── Supplied records ──

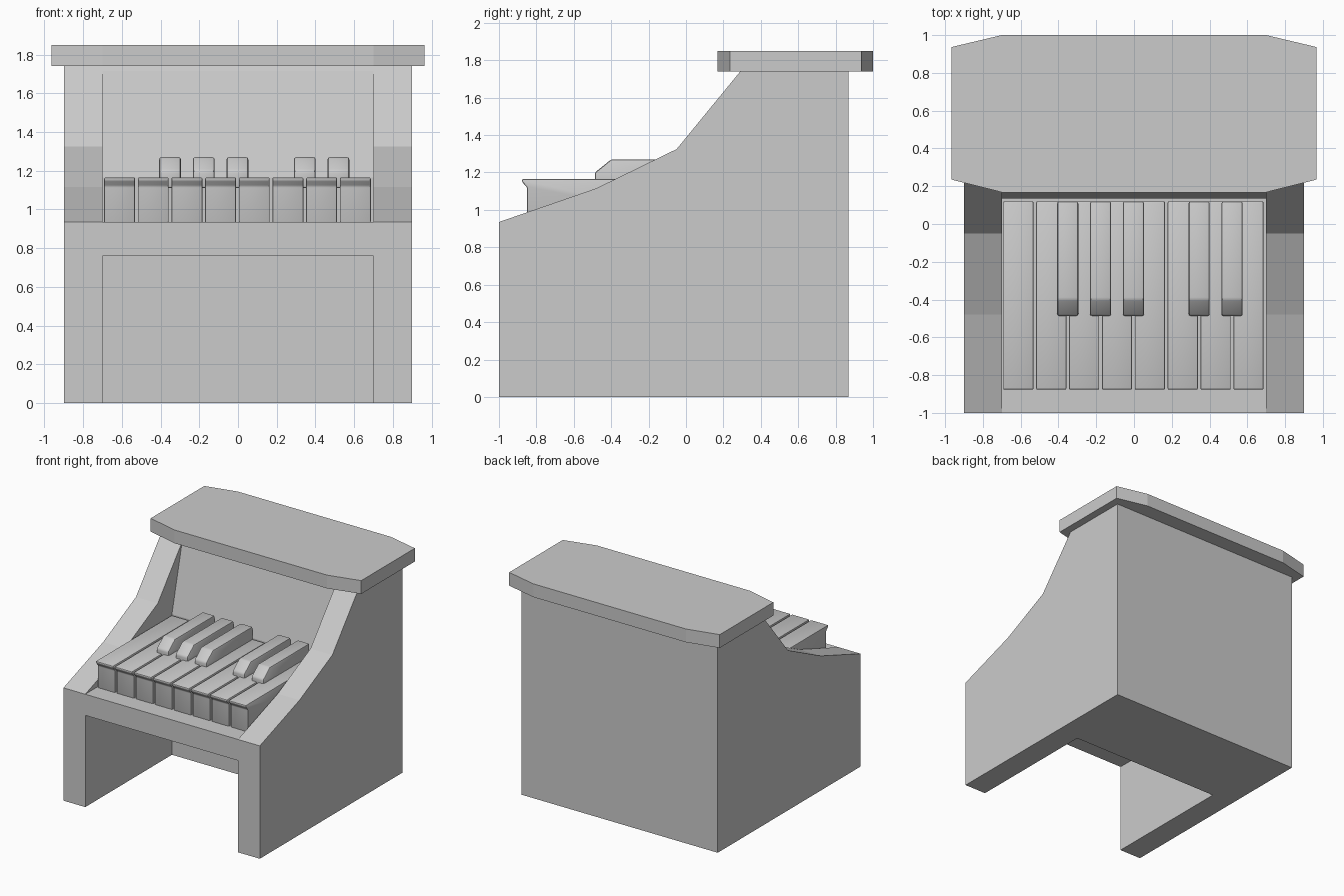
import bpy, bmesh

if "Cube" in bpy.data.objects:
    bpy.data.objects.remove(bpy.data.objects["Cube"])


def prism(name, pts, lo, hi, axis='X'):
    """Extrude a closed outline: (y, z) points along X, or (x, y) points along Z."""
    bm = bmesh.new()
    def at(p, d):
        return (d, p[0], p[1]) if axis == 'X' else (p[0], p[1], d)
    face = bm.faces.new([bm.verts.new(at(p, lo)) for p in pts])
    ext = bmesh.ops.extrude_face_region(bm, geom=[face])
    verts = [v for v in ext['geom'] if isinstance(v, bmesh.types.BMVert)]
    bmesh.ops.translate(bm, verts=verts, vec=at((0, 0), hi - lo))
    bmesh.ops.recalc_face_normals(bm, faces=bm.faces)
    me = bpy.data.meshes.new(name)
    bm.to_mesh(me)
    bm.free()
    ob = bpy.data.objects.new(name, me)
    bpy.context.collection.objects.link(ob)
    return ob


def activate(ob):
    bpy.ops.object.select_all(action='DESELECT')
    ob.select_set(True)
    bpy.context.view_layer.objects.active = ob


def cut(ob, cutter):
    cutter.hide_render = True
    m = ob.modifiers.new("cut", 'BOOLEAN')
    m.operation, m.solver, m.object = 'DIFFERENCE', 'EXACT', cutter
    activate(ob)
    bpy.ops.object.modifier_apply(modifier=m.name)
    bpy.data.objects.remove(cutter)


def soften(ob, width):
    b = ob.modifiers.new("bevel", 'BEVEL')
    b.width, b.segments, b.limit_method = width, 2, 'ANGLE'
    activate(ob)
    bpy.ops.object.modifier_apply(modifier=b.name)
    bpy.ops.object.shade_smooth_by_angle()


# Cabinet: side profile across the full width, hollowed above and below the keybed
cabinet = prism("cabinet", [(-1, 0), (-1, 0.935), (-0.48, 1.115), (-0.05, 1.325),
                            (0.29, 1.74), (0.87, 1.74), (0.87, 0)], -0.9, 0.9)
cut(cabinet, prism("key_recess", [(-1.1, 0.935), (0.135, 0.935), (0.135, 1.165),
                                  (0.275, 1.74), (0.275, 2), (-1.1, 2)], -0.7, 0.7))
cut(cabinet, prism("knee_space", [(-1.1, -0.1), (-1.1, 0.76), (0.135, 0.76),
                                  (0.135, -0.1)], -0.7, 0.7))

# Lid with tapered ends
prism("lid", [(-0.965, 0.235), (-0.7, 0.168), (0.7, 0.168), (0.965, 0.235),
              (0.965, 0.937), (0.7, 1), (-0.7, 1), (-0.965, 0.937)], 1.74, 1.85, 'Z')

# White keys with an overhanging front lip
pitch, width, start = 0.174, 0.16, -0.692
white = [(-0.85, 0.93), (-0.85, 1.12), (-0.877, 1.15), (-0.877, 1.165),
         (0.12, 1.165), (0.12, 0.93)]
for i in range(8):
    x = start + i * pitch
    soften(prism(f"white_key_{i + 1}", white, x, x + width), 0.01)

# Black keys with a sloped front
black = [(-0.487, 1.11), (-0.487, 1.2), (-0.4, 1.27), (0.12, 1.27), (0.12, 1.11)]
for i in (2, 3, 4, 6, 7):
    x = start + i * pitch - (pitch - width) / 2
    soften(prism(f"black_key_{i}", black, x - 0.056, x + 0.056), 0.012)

───

**Problem details:** Copy out each line carrying the string "bmesh" from the data.

**Expected answer:**
import bpy, bmesh
    bm = bmesh.new()
    ext = bmesh.ops.extrude_face_region(bm, geom=[face])
    verts = [v for v in ext['geom'] if isinstance(v, bmesh.types.BMVert)]
    bmesh.ops.translate(bm, verts=verts, vec=at((0, 0), hi - lo))
    bmesh.ops.recalc_face_normals(bm, faces=bm.faces)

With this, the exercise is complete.